● **EXERCISE DESCRIPTION**: Look below for the line that contains "# Eye sockets", then copy it and each following line exactly, through and including the line that contains "location=(a + b)".

Stored data entries:
*** Block opens ***
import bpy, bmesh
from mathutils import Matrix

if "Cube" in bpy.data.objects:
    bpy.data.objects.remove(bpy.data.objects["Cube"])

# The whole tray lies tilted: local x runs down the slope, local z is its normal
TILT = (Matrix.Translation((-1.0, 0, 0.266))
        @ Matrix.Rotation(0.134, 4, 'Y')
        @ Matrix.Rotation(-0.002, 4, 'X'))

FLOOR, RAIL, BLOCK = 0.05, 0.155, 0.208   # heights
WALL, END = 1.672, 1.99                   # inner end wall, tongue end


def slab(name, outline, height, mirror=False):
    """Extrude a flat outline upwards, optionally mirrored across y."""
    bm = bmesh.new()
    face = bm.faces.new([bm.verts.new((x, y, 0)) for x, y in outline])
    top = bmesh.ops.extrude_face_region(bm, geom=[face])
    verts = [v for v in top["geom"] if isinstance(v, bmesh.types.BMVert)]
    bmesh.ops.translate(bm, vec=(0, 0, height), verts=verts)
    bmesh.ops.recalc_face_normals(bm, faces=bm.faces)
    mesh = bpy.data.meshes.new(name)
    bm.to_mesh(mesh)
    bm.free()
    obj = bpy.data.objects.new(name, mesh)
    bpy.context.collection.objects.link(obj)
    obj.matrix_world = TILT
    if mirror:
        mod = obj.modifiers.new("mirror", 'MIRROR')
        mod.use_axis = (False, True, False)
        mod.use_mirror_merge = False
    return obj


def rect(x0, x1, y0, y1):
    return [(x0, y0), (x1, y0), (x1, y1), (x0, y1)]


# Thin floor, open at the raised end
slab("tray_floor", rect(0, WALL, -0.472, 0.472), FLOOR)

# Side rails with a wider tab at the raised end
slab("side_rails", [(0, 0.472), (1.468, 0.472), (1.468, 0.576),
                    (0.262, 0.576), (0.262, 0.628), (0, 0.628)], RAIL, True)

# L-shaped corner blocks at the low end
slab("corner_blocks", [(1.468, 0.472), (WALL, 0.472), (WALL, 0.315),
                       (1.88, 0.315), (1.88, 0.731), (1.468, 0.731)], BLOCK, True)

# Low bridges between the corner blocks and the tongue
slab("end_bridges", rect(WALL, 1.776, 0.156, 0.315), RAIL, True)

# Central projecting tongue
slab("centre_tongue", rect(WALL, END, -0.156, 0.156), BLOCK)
*** Block closes ***
*** Block opens ***
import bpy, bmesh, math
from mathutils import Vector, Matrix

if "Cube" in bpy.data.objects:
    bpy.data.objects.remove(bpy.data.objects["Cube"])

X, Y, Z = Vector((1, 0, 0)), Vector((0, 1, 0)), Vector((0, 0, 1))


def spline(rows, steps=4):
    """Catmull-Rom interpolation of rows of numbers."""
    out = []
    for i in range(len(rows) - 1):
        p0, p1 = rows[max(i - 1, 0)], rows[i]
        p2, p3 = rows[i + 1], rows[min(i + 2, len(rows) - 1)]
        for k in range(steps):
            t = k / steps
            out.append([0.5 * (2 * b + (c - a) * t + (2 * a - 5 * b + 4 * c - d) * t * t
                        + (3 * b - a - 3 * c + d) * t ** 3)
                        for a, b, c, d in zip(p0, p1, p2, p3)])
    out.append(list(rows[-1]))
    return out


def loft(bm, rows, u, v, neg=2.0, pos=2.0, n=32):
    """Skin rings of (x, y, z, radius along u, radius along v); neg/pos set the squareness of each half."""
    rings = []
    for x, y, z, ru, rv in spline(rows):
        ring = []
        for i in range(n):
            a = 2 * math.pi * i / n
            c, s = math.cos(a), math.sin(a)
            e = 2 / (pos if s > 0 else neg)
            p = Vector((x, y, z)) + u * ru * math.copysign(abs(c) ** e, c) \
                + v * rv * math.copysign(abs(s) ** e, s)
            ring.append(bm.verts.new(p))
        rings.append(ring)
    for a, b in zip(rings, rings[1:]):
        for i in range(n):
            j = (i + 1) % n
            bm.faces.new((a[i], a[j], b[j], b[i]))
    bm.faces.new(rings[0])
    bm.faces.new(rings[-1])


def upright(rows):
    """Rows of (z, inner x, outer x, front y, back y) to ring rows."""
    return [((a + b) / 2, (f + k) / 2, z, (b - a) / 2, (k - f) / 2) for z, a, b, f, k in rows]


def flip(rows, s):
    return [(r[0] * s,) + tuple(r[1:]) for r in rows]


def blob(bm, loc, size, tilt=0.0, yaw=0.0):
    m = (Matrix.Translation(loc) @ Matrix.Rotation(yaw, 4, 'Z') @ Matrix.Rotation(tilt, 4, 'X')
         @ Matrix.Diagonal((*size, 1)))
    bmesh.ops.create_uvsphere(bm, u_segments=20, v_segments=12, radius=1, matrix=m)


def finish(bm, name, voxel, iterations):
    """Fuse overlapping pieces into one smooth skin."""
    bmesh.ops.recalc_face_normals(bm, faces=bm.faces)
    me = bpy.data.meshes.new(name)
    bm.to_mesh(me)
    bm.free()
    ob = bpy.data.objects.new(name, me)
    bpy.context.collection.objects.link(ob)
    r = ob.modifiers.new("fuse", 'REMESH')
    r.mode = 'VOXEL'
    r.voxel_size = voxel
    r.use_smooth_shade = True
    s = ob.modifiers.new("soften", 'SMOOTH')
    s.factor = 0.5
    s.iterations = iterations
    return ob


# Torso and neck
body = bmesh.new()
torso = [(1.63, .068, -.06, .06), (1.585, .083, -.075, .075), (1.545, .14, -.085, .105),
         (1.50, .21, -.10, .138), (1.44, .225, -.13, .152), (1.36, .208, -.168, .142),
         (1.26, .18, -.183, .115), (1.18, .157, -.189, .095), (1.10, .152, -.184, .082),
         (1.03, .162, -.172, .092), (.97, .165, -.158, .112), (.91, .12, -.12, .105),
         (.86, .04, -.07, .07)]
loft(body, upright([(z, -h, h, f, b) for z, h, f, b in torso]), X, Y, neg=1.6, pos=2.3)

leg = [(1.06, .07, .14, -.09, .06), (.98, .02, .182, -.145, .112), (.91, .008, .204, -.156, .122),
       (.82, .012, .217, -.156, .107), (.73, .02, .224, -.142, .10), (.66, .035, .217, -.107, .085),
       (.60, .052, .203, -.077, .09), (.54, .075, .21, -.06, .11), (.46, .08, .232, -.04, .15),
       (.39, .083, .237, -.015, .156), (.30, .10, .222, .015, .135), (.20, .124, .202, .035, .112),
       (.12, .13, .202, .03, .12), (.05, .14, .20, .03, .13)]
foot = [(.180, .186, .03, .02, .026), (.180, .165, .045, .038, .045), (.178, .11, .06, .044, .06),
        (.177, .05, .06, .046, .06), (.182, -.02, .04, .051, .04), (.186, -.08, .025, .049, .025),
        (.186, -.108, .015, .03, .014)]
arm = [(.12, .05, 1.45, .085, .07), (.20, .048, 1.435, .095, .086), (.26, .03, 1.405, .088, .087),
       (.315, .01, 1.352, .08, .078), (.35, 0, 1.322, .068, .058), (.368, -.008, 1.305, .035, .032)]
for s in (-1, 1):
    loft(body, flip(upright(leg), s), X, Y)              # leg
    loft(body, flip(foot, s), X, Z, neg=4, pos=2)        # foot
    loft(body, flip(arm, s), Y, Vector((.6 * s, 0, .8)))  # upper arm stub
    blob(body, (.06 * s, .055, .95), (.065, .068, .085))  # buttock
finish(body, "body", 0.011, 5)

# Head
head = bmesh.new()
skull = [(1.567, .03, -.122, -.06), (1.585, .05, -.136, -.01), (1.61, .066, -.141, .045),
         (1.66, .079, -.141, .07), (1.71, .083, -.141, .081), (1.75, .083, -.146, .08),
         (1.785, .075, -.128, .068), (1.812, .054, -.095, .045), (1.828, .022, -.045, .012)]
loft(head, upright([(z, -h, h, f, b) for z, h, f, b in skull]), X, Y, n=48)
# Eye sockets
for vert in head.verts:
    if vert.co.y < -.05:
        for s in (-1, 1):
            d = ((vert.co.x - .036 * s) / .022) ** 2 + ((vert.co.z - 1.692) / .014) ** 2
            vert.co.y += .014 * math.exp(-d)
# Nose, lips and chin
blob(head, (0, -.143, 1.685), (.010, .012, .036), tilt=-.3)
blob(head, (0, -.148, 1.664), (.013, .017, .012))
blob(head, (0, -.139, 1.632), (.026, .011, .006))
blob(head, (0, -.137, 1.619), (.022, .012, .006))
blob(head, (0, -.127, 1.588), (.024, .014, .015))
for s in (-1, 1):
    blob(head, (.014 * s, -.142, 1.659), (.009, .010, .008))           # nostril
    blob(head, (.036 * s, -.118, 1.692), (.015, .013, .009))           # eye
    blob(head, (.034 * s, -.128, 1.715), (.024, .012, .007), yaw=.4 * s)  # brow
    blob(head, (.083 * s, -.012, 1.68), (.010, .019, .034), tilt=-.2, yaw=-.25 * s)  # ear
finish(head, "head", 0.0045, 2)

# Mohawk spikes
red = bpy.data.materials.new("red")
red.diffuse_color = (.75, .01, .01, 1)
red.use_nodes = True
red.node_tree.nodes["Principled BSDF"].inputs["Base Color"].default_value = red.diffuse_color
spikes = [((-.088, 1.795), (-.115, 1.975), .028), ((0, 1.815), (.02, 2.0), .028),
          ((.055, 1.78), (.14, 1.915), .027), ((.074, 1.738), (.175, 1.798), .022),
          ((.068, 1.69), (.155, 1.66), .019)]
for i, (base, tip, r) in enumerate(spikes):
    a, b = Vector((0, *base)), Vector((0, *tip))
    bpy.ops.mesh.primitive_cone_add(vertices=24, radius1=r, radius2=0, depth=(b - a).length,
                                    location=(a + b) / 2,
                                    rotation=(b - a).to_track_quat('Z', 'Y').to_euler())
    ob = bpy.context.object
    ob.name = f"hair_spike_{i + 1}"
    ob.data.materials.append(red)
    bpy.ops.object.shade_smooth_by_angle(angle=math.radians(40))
*** Block closes ***
● **RESULT**:
# Eye sockets
for vert in head.verts:
    if vert.co.y < -.05:
        for s in (-1, 1):
            d = ((vert.co.x - .036 * s) / .022) ** 2 + ((vert.co.z - 1.692) / .014) ** 2
            vert.co.y += .014 * math.exp(-d)
# Nose, lips and chin
blob(head, (0, -.143, 1.685), (.010, .012, .036), tilt=-.3)
blob(head, (0, -.148, 1.664), (.013, .017, .012))
blob(head, (0, -.139, 1.632), (.026, .011, .006))
blob(head, (0, -.137, 1.619), (.022, .012, .006))
blob(head, (0, -.127, 1.588), (.024, .014, .015))
for s in (-1, 1):
    blob(head, (.014 * s, -.142, 1.659), (.009, .010, .008))           # nostril
    blob(head, (.036 * s, -.118, 1.692), (.015, .013, .009))           # eye
    blob(head, (.034 * s, -.128, 1.715), (.024, .012, .007), yaw=.4 * s)  # brow
    blob(head, (.083 * s, -.012, 1.68), (.010, .019, .034), tilt=-.2, yaw=-.25 * s)  # ear
finish(head, "head", 0.0045, 2)

# Mohawk spikes
red = bpy.data.materials.new("red")
red.diffuse_color = (.75, .01, .01, 1)
red.use_nodes = True
red.node_tree.nodes["Principled BSDF"].inputs["Base Color"].default_value = red.diffuse_color
spikes = [((-.088, 1.795), (-.115, 1.975), .028), ((0, 1.815), (.02, 2.0), .028),
          ((.055, 1.78), (.14, 1.915), .027), ((.074, 1.738), (.175, 1.798), .022),
          ((.068, 1.69), (.155, 1.66), .019)]
for i, (base, tip, r) in enumerate(spikes):
    a, b = Vector((0, *base)), Vector((0, *tip))
    bpy.ops.mesh.primitive_cone_add(vertices=24, radius1=r, radius2=0, depth=(b - a).length,
                                    location=(a + b) / 2,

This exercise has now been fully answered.